Heider's policy towards the Slovenian Question has been met by a few angry, verbal reactions in Slovenia. That these reactions brought little benefit is confirmed by the inferior role currently played by Slovenian diplomacy in regard to Austria. Namely, Heider is on the offensive even when the expansion of the European Union is concerned, which tops the list of Slovenia's priorities. The EU cannot accept new members without a consensus, meaning that without Austria's consent Slovenia cannot hope to join. This is why Heider has taken steps to hinge Slovenia's, and even the Czech Republic's and Slovakia's, EU membership on a whole series of conditions: Slovenia has to shut down its Krsko nuclear power plant (the Czech Republic will have to do the same with its Temelin plant), it will have to recognize the "ancient Austrian" minority, repeal Benes' decrees and former communist Yugoslavia's decisions, as well as a transitional period in providing for the free movement of workers. As of recently, Heider has come up with a referendum which will enable Austrians to decide on conditions under which they would accept the expansion of the EU. Although the plebiscite will not take place before 2003, Heider already claims that a new term of office of the incumbent Austrian prime minister, Wolfgang Schuessel, will depend on its results.
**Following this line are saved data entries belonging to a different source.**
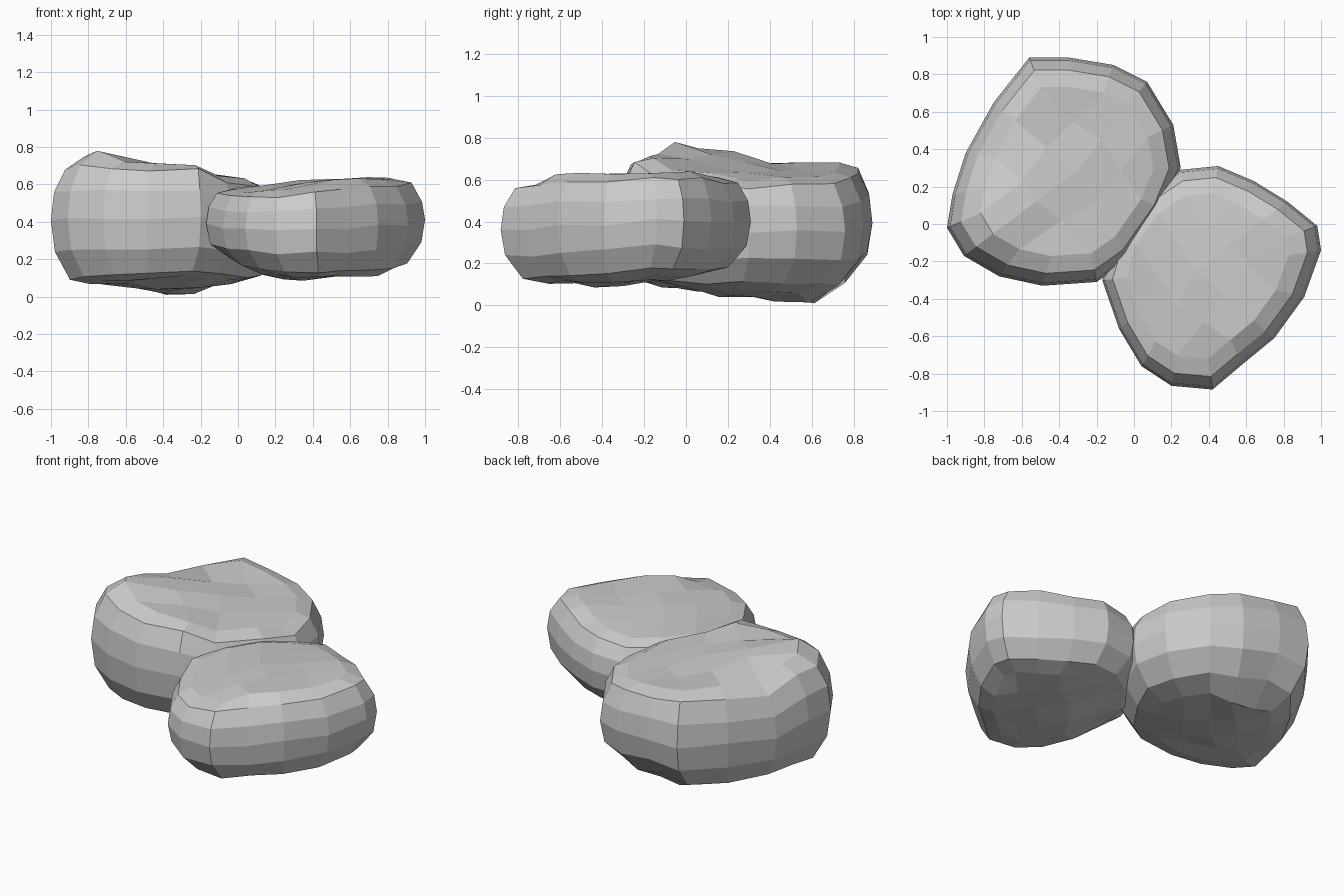
import bpy, bmesh, random

random.seed(4)


def height(x, y, controls):
    """Smoothly blend the heights of nearby control points."""
    total = weight = 0.0
    for cx, cy, cz in controls:
        w = 1.0 / (((x - cx) ** 2 + (y - cy) ** 2) ** 1.3 + 4e-4)
        total += w * cz
        weight += w
    return total / weight


# (outline scale, fraction of the local height) from the underside to the crown
RINGS = [(0.62, 0), (0.82, 0.04), (0.965, 0.26), (1.0, 0.52),
         (0.975, 0.75), (0.89, 0.94), (0.74, 1)]
# Walk around a 5 x 5 grid, matching the 16 outline points
BORDER = ([(i, 0) for i in range(4)] + [(4, i) for i in range(4)] +
          [(4 - i, 4) for i in range(4)] + [(0, 4 - i) for i in range(4)])


def rock(name, low_center, high_center, outline, top, bottom):
    bm = bmesh.new()

    def vert(x, y, t, wobble=0.008):
        low, high = height(x, y, bottom), height(x, y, top)
        z = low + t * (high - low) + random.uniform(-wobble, wobble)
        return bm.verts.new((x, y, max(z, 0)))

    def spot(p, s, t):
        # the underside and the crown shrink towards different centres
        c = [a + (b - a) * t for a, b in zip(low_center, high_center)]
        return [c[k] + (p[k] - c[k]) * s for k in range(2)]

    def cap(ring, scale, t):
        """Close a ring with a grid of quads."""
        grid = dict(zip(BORDER, ring))
        for i, cell in enumerate(BORDER):
            if i % 2 == 0:
                inner = (2 + (cell[0] - 2) // 2, 2 + (cell[1] - 2) // 2)
                f = 0.58 if i % 4 == 0 else 0.48
                grid[inner] = vert(*spot(outline[i], scale * f, t), t)
        center = low_center if t == 0 else high_center
        grid[2, 2] = vert(*center, t)
        for i in range(4):
            for j in range(4):
                bm.faces.new((grid[i, j], grid[i + 1, j],
                              grid[i + 1, j + 1], grid[i, j + 1]))

    # Sides in bands, then the two caps
    rings = [[vert(*spot(p, s, t), t) for p in outline] for s, t in RINGS]
    for a, b in zip(rings, rings[1:]):
        for i in range(16):
            j = (i + 1) % 16
            bm.faces.new((a[i], a[j], b[j], b[i]))
    cap(rings[0], RINGS[0][0], 0)
    cap(rings[-1], RINGS[-1][0], 1)
    bmesh.ops.recalc_face_normals(bm, faces=bm.faces)
    mesh = bpy.data.meshes.new(name)
    bm.to_mesh(mesh)
    bm.free()
    obj = bpy.data.objects.new(name, mesh)
    bpy.context.collection.objects.link(obj)


# Taller rock at the back left
rock("large_rock", (-0.44, 0.16), (-0.31, 0.28),
     [(0.25, 0.30), (0.21, 0.53), (0.07, 0.76), (-0.11, 0.85), (-0.35, 0.89),
      (-0.56, 0.89), (-0.75, 0.65), (-0.90, 0.38), (-0.97, 0.16), (-1.0, -0.02),
      (-0.91, -0.17), (-0.72, -0.28), (-0.49, -0.33), (-0.20, -0.31),
      (-0.03, -0.19), (0.16, 0.08)],
     [(-0.90, 0.0, 0.72), (-0.75, 0.0, 0.80), (-0.68, 0.25, 0.74),
      (-0.50, 0.72, 0.69), (-0.50, -0.20, 0.71), (-0.21, -0.22, 0.715),
      (-0.35, 0.25, 0.69), (0.0, 0.30, 0.635), (0.14, 0.30, 0.59),
      (0.05, 0.65, 0.60), (-0.30, 0.55, 0.65), (-0.03, -0.12, 0.64),
      (-0.15, 0.78, 0.64), (-0.84, 0.42, 0.62)],
     [(-0.33, 0.55, -0.01), (-0.37, 0.28, 0.03), (-0.83, 0.0, 0.07),
      (-0.30, -0.18, 0.12), (0.08, 0.25, 0.09), (-0.35, 0.77, 0.12),
      (-0.70, 0.5, 0.06), (-0.02, 0.62, 0.08), (-0.70, -0.12, 0.09)])

# Lower rock at the front right
rock("small_rock", (0.48, -0.30), (0.33, -0.25),
     [(1.0, -0.14), (0.91, -0.39), (0.75, -0.61), (0.58, -0.75), (0.42, -0.885),
      (0.20, -0.865), (0.04, -0.76), (-0.08, -0.56), (-0.17, -0.30),
      (-0.10, -0.06), (0.06, 0.16), (0.25, 0.29), (0.45, 0.31), (0.64, 0.23),
      (0.82, 0.12), (0.98, -0.01)],
     [(0.86, -0.10, 0.635), (0.60, 0.0, 0.65), (0.40, -0.27, 0.62),
      (0.55, -0.50, 0.645), (0.40, -0.76, 0.58), (0.20, -0.74, 0.56),
      (0.0, -0.45, 0.56), (-0.07, -0.28, 0.57), (0.14, -0.10, 0.595),
      (0.28, 0.18, 0.58), (0.50, 0.20, 0.61), (0.75, -0.45, 0.62)],
     [(0.22, -0.42, 0.07), (0.40, -0.27, 0.09), (0.66, -0.35, 0.11),
      (0.88, -0.15, 0.165), (0.35, -0.70, 0.11), (0.05, -0.50, 0.15),
      (-0.05, -0.25, 0.20), (0.40, 0.18, 0.17), (0.40, -0.05, 0.12),
      (0.15, 0.05, 0.17)])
In this light the fact that the Slovenian Congress, an organization representing Slovenians living outside Slovenia, was the first to strongly protest the gradual suppression of the Slovenian minority came as no surprise. According to its members, Heider's idea to close down Slovenian-language schools, media companies, and other institutions in Carinthia is unacceptable for the Slovenian minority, violates the Austrian Constitution and European democratic principles...

A response from Carinthia was not slow in coming. Joerg Heider, the head of the province, said the closure of the schools was legal, "because it was supported by municipal governments." And the municipal governments asked that they be closed because of "high costs." True, Heider did mention that the demand for Slovenian language teachers would increase following the Constitutional Court decision expanding the minority-language elementary school curriculum to include the fourth grade as well. Thus, in addition to the existing 180 teachers, another 40 are supposed to be employed. What Heider failed to say, however, is that their future jobs might blink out of existence before they manage to get them.

Igor Mekina

(AIM)